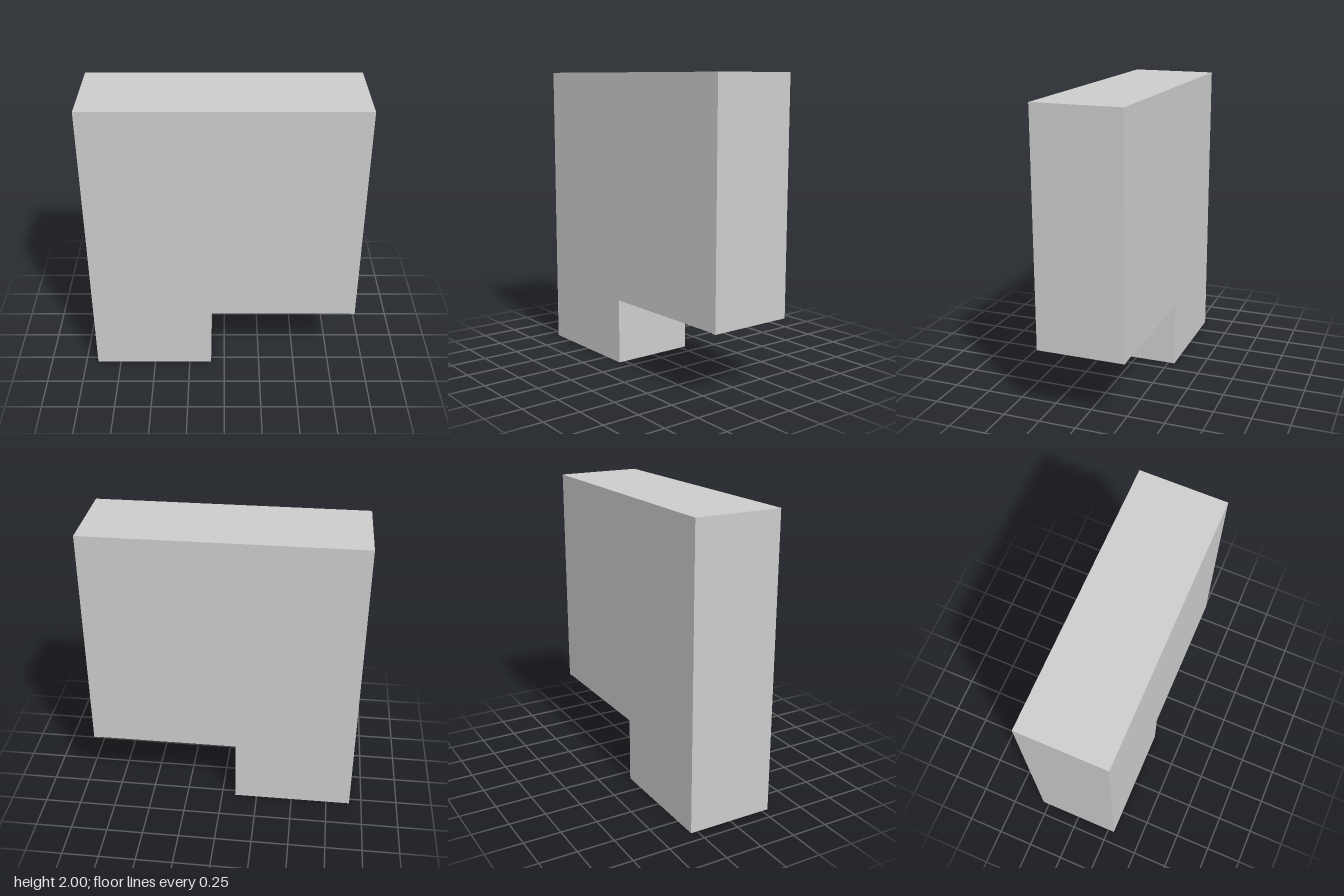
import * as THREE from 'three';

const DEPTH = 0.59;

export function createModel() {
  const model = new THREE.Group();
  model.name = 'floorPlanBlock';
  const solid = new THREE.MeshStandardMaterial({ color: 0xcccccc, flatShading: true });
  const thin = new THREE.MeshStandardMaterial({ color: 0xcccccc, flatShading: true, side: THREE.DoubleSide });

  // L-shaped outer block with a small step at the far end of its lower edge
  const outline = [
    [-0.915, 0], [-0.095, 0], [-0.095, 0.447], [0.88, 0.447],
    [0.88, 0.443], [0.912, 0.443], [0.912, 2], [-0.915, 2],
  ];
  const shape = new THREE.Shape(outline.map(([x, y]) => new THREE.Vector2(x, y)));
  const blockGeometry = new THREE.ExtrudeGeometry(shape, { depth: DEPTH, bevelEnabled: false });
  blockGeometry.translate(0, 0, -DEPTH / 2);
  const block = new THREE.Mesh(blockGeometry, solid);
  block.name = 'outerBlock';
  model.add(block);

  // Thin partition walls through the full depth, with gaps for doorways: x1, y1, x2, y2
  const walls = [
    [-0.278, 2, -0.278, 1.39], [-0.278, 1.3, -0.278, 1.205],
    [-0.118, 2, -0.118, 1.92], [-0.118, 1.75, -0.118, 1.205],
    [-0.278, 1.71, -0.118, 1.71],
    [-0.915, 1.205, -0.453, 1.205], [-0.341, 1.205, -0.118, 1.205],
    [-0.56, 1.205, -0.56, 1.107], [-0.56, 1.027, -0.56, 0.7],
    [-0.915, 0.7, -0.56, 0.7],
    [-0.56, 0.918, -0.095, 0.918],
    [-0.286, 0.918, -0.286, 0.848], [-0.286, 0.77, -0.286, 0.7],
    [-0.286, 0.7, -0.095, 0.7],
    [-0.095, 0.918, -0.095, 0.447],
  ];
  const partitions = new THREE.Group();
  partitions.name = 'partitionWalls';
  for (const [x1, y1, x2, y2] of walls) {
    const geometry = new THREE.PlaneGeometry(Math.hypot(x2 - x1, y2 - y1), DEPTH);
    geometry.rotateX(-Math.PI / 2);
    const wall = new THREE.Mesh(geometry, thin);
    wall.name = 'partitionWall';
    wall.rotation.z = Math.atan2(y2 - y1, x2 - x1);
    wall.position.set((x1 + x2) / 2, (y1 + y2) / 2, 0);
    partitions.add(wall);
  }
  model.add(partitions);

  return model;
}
---
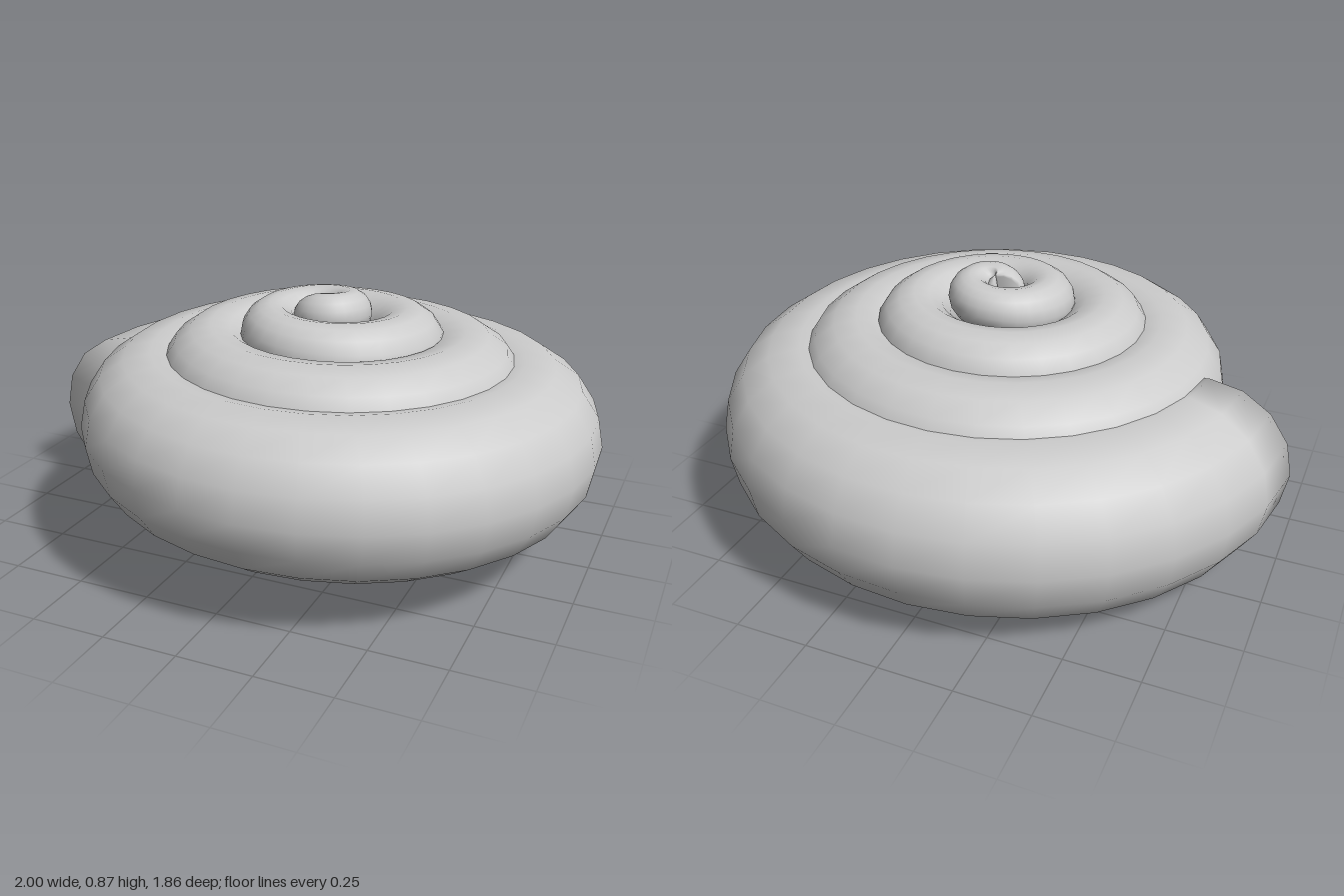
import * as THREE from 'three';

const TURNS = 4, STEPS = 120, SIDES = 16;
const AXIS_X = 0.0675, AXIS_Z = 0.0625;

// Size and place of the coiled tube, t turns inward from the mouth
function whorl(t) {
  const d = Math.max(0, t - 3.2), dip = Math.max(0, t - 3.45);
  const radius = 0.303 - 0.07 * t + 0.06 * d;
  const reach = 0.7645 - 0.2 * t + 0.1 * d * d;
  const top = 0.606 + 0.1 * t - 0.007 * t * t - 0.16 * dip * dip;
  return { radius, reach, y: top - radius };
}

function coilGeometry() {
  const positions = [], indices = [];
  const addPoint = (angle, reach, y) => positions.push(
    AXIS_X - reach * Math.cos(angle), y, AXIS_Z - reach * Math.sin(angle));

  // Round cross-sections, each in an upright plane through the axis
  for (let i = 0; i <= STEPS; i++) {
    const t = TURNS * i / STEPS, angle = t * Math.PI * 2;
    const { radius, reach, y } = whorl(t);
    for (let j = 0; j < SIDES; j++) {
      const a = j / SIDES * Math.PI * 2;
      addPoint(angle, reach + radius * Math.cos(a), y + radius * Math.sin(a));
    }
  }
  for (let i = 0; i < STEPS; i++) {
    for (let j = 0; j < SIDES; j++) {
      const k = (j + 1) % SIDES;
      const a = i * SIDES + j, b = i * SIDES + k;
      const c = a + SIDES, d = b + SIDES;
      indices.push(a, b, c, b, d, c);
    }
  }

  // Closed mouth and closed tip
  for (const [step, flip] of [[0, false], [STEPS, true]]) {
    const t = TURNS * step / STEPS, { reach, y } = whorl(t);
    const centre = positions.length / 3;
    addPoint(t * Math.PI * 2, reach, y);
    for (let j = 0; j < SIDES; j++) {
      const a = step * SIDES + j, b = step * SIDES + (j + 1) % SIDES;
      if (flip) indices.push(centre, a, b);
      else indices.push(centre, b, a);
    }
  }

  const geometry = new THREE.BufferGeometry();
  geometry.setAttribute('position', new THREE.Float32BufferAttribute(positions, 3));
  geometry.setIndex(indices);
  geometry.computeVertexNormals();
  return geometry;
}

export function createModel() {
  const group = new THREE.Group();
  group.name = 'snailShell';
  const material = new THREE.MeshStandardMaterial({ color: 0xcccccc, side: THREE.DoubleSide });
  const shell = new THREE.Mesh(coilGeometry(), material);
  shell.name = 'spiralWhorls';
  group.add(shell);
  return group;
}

_The task:_ Only lines containing the string "flip" belong in the answer; find them in the data above and copy them.

_Response to this task:_
  for (const [step, flip] of [[0, false], [STEPS, true]]) {
      if (flip) indices.push(centre, a, b);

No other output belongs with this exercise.